Another paper in the collection, authored by Blythe Thomas, Initiative Director of 1,000 Days, an initiative of FHI Solutions, points out that a clear plan that unifies maternal and early childhood nutrition policy and systems has eluded implementation in the US. The paper emphasized four sectors where immediate actions can be taken, and where long-term investment can make a significant impact on maternal and child health: early childhood development, health care, philanthropy, and US government relations. “Achieving nutrition security during the first 1000 days will ultimately require multisector collaboration, advocacy, and action to fully support families where they live, learn, work, play, and gather,” says Thomas, in her editorial.
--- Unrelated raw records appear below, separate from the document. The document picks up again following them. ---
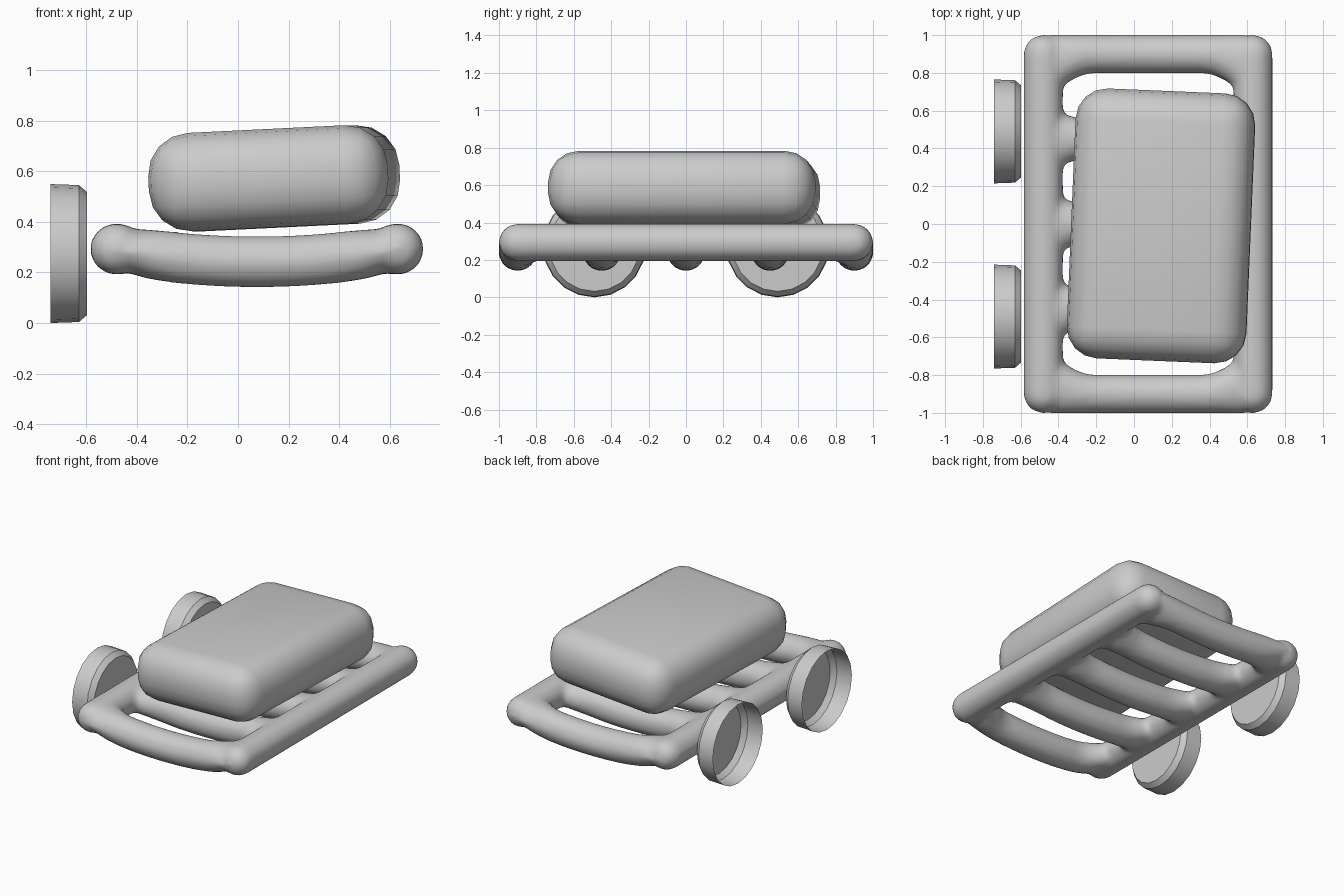
import bpy, bmesh
from math import sin, cos, pi, radians
from mathutils import Vector

if "Cube" in bpy.data.objects:
    bpy.data.objects.remove(bpy.data.objects["Cube"])


def finish(name, bm, angle=40):
    bmesh.ops.recalc_face_normals(bm, faces=bm.faces)
    me = bpy.data.meshes.new(name)
    bm.to_mesh(me)
    bm.free()
    ob = bpy.data.objects.new(name, me)
    bpy.context.collection.objects.link(ob)
    bpy.ops.object.select_all(action='DESELECT')
    ob.select_set(True)
    bpy.context.view_layer.objects.active = ob
    bpy.ops.object.shade_smooth_by_angle(angle=radians(angle))
    return ob


def loft(bm, sections, u, v, n=24, caps=(True, True)):
    """Skin elliptical rings: each section is (centre, u radius, v radius)."""
    rings = []
    for c, ru, rv in sections:
        rings.append([bm.verts.new(Vector(c) + u * ru * cos(2 * pi * i / n)
                                   + v * rv * sin(2 * pi * i / n)) for i in range(n)])
    for a, b in zip(rings, rings[1:]):
        for i in range(n):
            j = (i + 1) % n
            bm.faces.new((a[i], a[j], b[j], b[i]))
    if caps[0]:
        bm.faces.new(rings[0][::-1])
    if caps[1]:
        bm.faces.new(rings[-1])


X, Y, Z = Vector((1, 0, 0)), Vector((0, 1, 0)), Vector((0, 0, 1))
R = 0.102
X0, X1, MID = -0.48, 0.63, 0.075

# Frame: two long rails with round ends
frame = bmesh.new()
for x in (X0, X1):
    ends = [(0.9 + R * sin(radians(a)), R * cos(radians(a))) for a in range(0, 86, 17)]
    prof = [(-y, r) for y, r in reversed(ends)] + ends
    loft(frame, [((x, y, 0.293), r * 1.03, r) for y, r in prof], X, Z)

# Frame: five sagging cross bars that flare into the rails
for y in (-0.9, -0.45, 0, 0.45, 0.9):
    secs = []
    for i in range(25):
        t = i / 12 - 1
        x = MID + t * (X1 - X0) / 2
        flare = 0.09 * max(0, (abs(t) - 0.5) / 0.5) ** 2
        side = 1 if y > 0.8 else -1 if y < -0.8 else 0
        secs.append(((x, y - side * flare, 0.242 + 0.051 * t * t), R + flare, R - 0.03 * t ** 8))
    loft(frame, secs, Y, Z)
frame_ob = finish("slatted_frame", frame, 180)
rm = frame_ob.modifiers.new("Fuse", 'REMESH')
rm.mode = 'VOXEL'
rm.voxel_size = 0.02
rm.use_smooth_shade = True
sm = frame_ob.modifiers.new("Soften", 'SMOOTH')
sm.factor = 0.5
sm.iterations = 6

# Cushion block resting askew on the frame
block = bmesh.new()
bmesh.ops.create_cube(block, size=1)
bmesh.ops.scale(block, vec=(0.95, 1.43, 0.39), verts=block.verts)
bmesh.ops.bevel(block, geom=block.edges[:], offset=0.165, offset_type='OFFSET',
                segments=4, profile=0.5, affect='EDGES')
block_ob = finish("cushion_block", block, 60)
block_ob.location = (0.143, -0.01, 0.573)
block_ob.rotation_euler = (0, radians(-2.8), radians(-2.4))

# Wheels: open cups on the left side, closed towards the frame
for name, y in (("front_wheel", -0.49), ("back_wheel", 0.49)):
    wheel = bmesh.new()
    prof = [(-0.742, 0.275), (-0.63, 0.271), (-0.597, 0.243)]
    loft(wheel, [((x, y, 0.275), r, r) for x, r in prof], Y, Z, n=20, caps=(False, True))
    finish(name, wheel, 25)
A third paper in the collection—authored by Dr. Kofi Essel, community pediatrician, Children’s’ National Hospital, discusses the limited focus on nutrition-related medical education as a significant constraint on the ability of pediatricians to deliver sound feeding and nutritional guidance during the first 1,000 days. Using examples from the author’s own experience during his pediatric residency, the editorial explains that a paradigm shift on the importance of nutrition and nutrition guidance is important to enhance clinical care. According to Dr. Essel, “This shift requires a collective effort that activates pediatricians to work in cross-sector collaboratives to influence change alongside industry, researchers, and even early childhood educators. It requires pediatricians to use their voices to support local policy that shifts the food landscape, supports national policy that enhances nutrition security for our families, and transforms medical education for current and future providers.”
These three papers are part of a special series, sponsored by 1,000 Days of FHI Solutions, that will appear in AJPH on October 26, 2022. The full series will present the state of science, research needs, and a policy agenda for optimal maternal and child nutrition in the United States. Never before has a journal series brought together papers on these topics during pregnancy, birth, the postpartum period, and early childhood for the US population.
|Authors Titles of original papers Journal||Heather C. Hamner, PhD, MS, MPH, Jennifer M. Nelson, MD, MPH, Andrea J. Sharma, PhD, MPH, Maria Elena D. Jefferds, PhD, Carrie Dooyema, MPH, MSN, RN, Rafael Flores-Ayala, DrPH, MApStat, Andrew A. Bremer, MD, PhD, Ashley J. Vargas, PhD, MPH, RDN, Kellie O. Casavale, PhD, RD, Janet M. de Jesus, MS, RD, Eve E. Stoody, PhD, Kelley S. Scanlon, PhD, RD, and Cria G. Perrine, PhDKofi Essel, MD, MPHBlythe Thomas, BS Improving Nutrition in the First 1000 Days in the United States: A Federal Perspective The First 1000 Days—A Missed Opportunity for Pediatricians From Evidence to Action: Uniting Around Nutrition in the 1000-Day Window American Journal of Public Health|